Stored data entries:
----
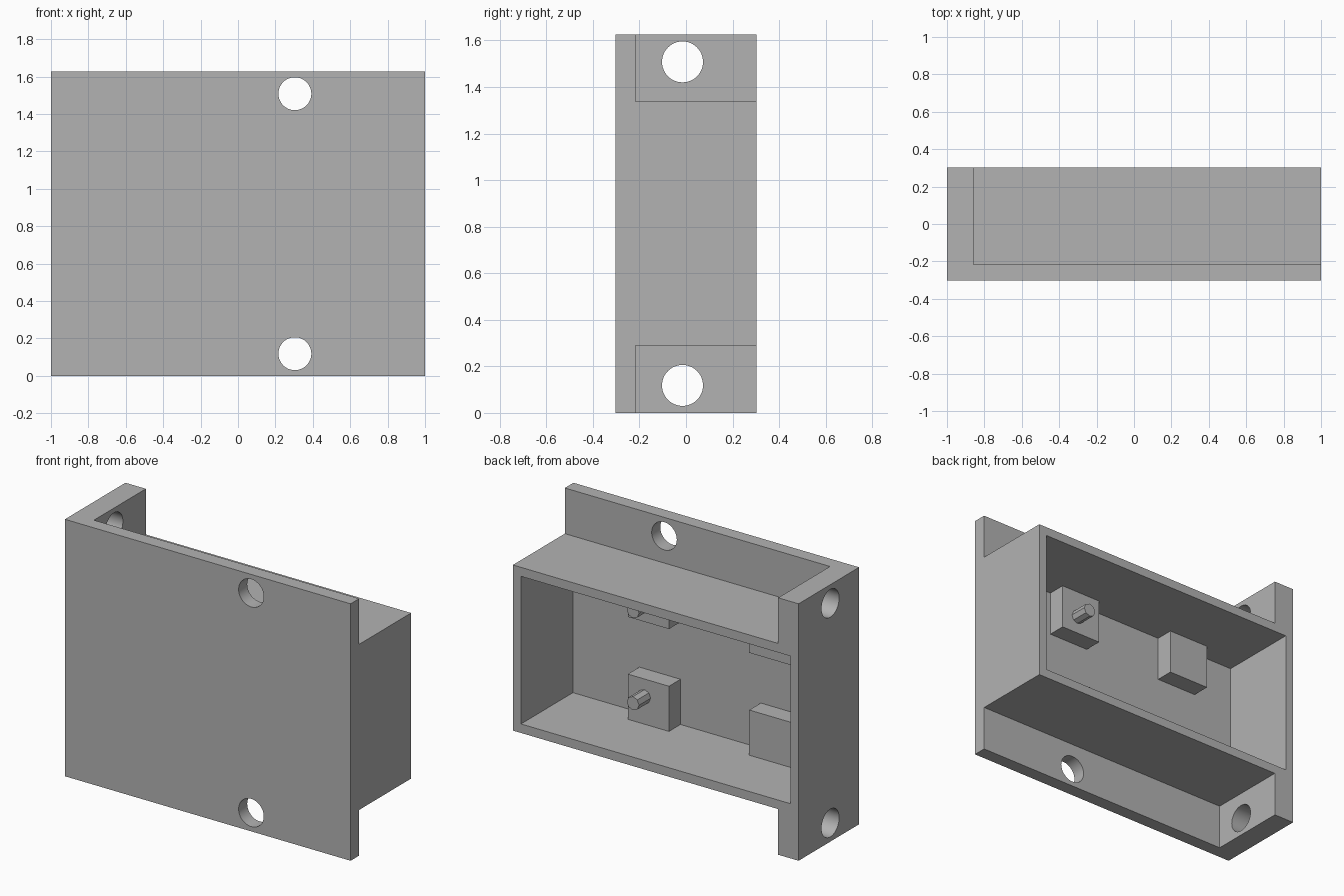
import bpy
import math

old = bpy.data.objects.get("Cube")
if old:
    bpy.data.objects.remove(old, do_unlink=True)

# Overall sizes
HEIGHT = 1.626
BACK = 0.3025           # half of the depth
FLOOR = -0.2165         # inner face of the front plate
END = -0.857            # inner face of the end plate
BOX_LOW = 0.289         # underside of the housing
WALL = 0.057

grey = bpy.data.materials.new("plain_grey")
grey.use_nodes = True
grey.diffuse_color = (0.45, 0.45, 0.45, 1)
grey.node_tree.nodes["Principled BSDF"].inputs["Base Color"].default_value = grey.diffuse_color


def box(name, x, y, z):
    """Box from (low, high) ranges."""
    centre = [(a + b) / 2 for a, b in (x, y, z)]
    size = [b - a for a, b in (x, y, z)]
    bpy.ops.mesh.primitive_cube_add(size=1, location=centre)
    ob = bpy.context.object
    ob.name = name
    ob.scale = size
    bpy.ops.object.transform_apply(location=False, rotation=False, scale=True)
    ob.data.materials.append(grey)
    return ob


def rod(name, location, radius, length, sides, axis):
    """Cylinder along the x or y axis."""
    turn = (0, math.pi / 2, 0) if axis == "x" else (math.pi / 2, 0, 0)
    bpy.ops.mesh.primitive_cylinder_add(vertices=sides, radius=radius, depth=length,
                                        location=location, rotation=turn)
    ob = bpy.context.object
    ob.name = name
    ob.data.materials.append(grey)
    return ob


def cut(target, cutter):
    """Subtract the cutter from the target, then discard the cutter."""
    cutter.hide_render = True
    mod = target.modifiers.new("cut", "BOOLEAN")
    mod.operation = "DIFFERENCE"
    mod.solver = "EXACT"
    mod.object = cutter
    bpy.context.view_layer.objects.active = target
    bpy.ops.object.modifier_apply(modifier=mod.name)
    bpy.data.objects.remove(cutter, do_unlink=True)


def mirrored(low, high, upper):
    """A height range, flipped to the upper half when asked."""
    return (HEIGHT - high, HEIGHT - low) if upper else (low, high)


# Body: solid block, hollowed from the back and notched above and below
body = box("housing_body", (-1, 1), (-BACK, BACK), (0, HEIGHT))
inner = BOX_LOW + WALL
cut(body, box("cavity_cutter", (WALL - 1, 1 - WALL), (FLOOR, 1), (inner, HEIGHT - inner)))

for upper in (False, True):
    side = "upper" if upper else "lower"
    cut(body, box("notch_cutter", (END, 2), (FLOOR, 1), mirrored(-1, BOX_LOW, upper)))

    # Mounting holes through the front plate and the end plate
    hole_z = mirrored(0.118, 0.118, upper)[0]
    cut(body, rod("front_hole_cutter", (0.304, -0.26, hole_z), 0.088, 0.3, 48, "y"))
    cut(body, rod("end_hole_cutter", (-0.93, -0.015, hole_z), 0.088, 0.3, 48, "x"))

    # Support blocks inside the cavity, seated slightly into the walls
    block_z = mirrored(inner - 0.01, inner + 0.286, upper)
    for label, left in (("peg_block", 0.19), ("plain_block", -0.66)):
        box(f"{side}_{label}", (left, left + 0.288), (FLOOR - 0.01, -0.101), block_z)

    # Locating peg on the block
    peg_z = mirrored(0.522, 0.522, upper)[0]
    rod(f"{side}_peg", (0.361, -0.048, peg_z), 0.043, 0.126, 8, "y")

# Smooth hole walls, crisp edges
bpy.ops.object.select_all(action="DESELECT")
body.select_set(True)
bpy.context.view_layer.objects.active = body
bpy.ops.object.shade_smooth_by_angle(angle=math.radians(30))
----
Pictures do not belong in the copy. Please reproduce the entries above exactly otherwise.

import bpy
import math

old = bpy.data.objects.get("Cube")
if old:
    bpy.data.objects.remove(old, do_unlink=True)

# Overall sizes
HEIGHT = 1.626
BACK = 0.3025           # half of the depth
FLOOR = -0.2165         # inner face of the front plate
END = -0.857            # inner face of the end plate
BOX_LOW = 0.289         # underside of the housing
WALL = 0.057

grey = bpy.data.materials.new("plain_grey")
grey.use_nodes = True
grey.diffuse_color = (0.45, 0.45, 0.45, 1)
grey.node_tree.nodes["Principled BSDF"].inputs["Base Color"].default_value = grey.diffuse_color


def box(name, x, y, z):
    """Box from (low, high) ranges."""
    centre = [(a + b) / 2 for a, b in (x, y, z)]
    size = [b - a for a, b in (x, y, z)]
    bpy.ops.mesh.primitive_cube_add(size=1, location=centre)
    ob = bpy.context.object
    ob.name = name
    ob.scale = size
    bpy.ops.object.transform_apply(location=False, rotation=False, scale=True)
    ob.data.materials.append(grey)
    return ob


def rod(name, location, radius, length, sides, axis):
    """Cylinder along the x or y axis."""
    turn = (0, math.pi / 2, 0) if axis == "x" else (math.pi / 2, 0, 0)
    bpy.ops.mesh.primitive_cylinder_add(vertices=sides, radius=radius, depth=length,
                                        location=location, rotation=turn)
    ob = bpy.context.object
    ob.name = name
    ob.data.materials.append(grey)
    return ob


def cut(target, cutter):
    """Subtract the cutter from the target, then discard the cutter."""
    cutter.hide_render = True
    mod = target.modifiers.new("cut", "BOOLEAN")
    mod.operation = "DIFFERENCE"
    mod.solver = "EXACT"
    mod.object = cutter
    bpy.context.view_layer.objects.active = target
    bpy.ops.object.modifier_apply(modifier=mod.name)
    bpy.data.objects.remove(cutter, do_unlink=True)


def mirrored(low, high, upper):
    """A height range, flipped to the upper half when asked."""
    return (HEIGHT - high, HEIGHT - low) if upper else (low, high)


# Body: solid block, hollowed from the back and notched above and below
body = box("housing_body", (-1, 1), (-BACK, BACK), (0, HEIGHT))
inner = BOX_LOW + WALL
cut(body, box("cavity_cutter", (WALL - 1, 1 - WALL), (FLOOR, 1), (inner, HEIGHT - inner)))

for upper in (False, True):
    side = "upper" if upper else "lower"
    cut(body, box("notch_cutter", (END, 2), (FLOOR, 1), mirrored(-1, BOX_LOW, upper)))

    # Mounting holes through the front plate and the end plate
    hole_z = mirrored(0.118, 0.118, upper)[0]
    cut(body, rod("front_hole_cutter", (0.304, -0.26, hole_z), 0.088, 0.3, 48, "y"))
    cut(body, rod("end_hole_cutter", (-0.93, -0.015, hole_z), 0.088, 0.3, 48, "x"))

    # Support blocks inside the cavity, seated slightly into the walls
    block_z = mirrored(inner - 0.01, inner + 0.286, upper)
    for label, left in (("peg_block", 0.19), ("plain_block", -0.66)):
        box(f"{side}_{label}", (left, left + 0.288), (FLOOR - 0.01, -0.101), block_z)

    # Locating peg on the block
    peg_z = mirrored(0.522, 0.522, upper)[0]
    rod(f"{side}_peg", (0.361, -0.048, peg_z), 0.043, 0.126, 8, "y")

# Smooth hole walls, crisp edges
bpy.ops.object.select_all(action="DESELECT")
body.select_set(True)
bpy.context.view_layer.objects.active = body
bpy.ops.object.shade_smooth_by_angle(angle=math.radians(30))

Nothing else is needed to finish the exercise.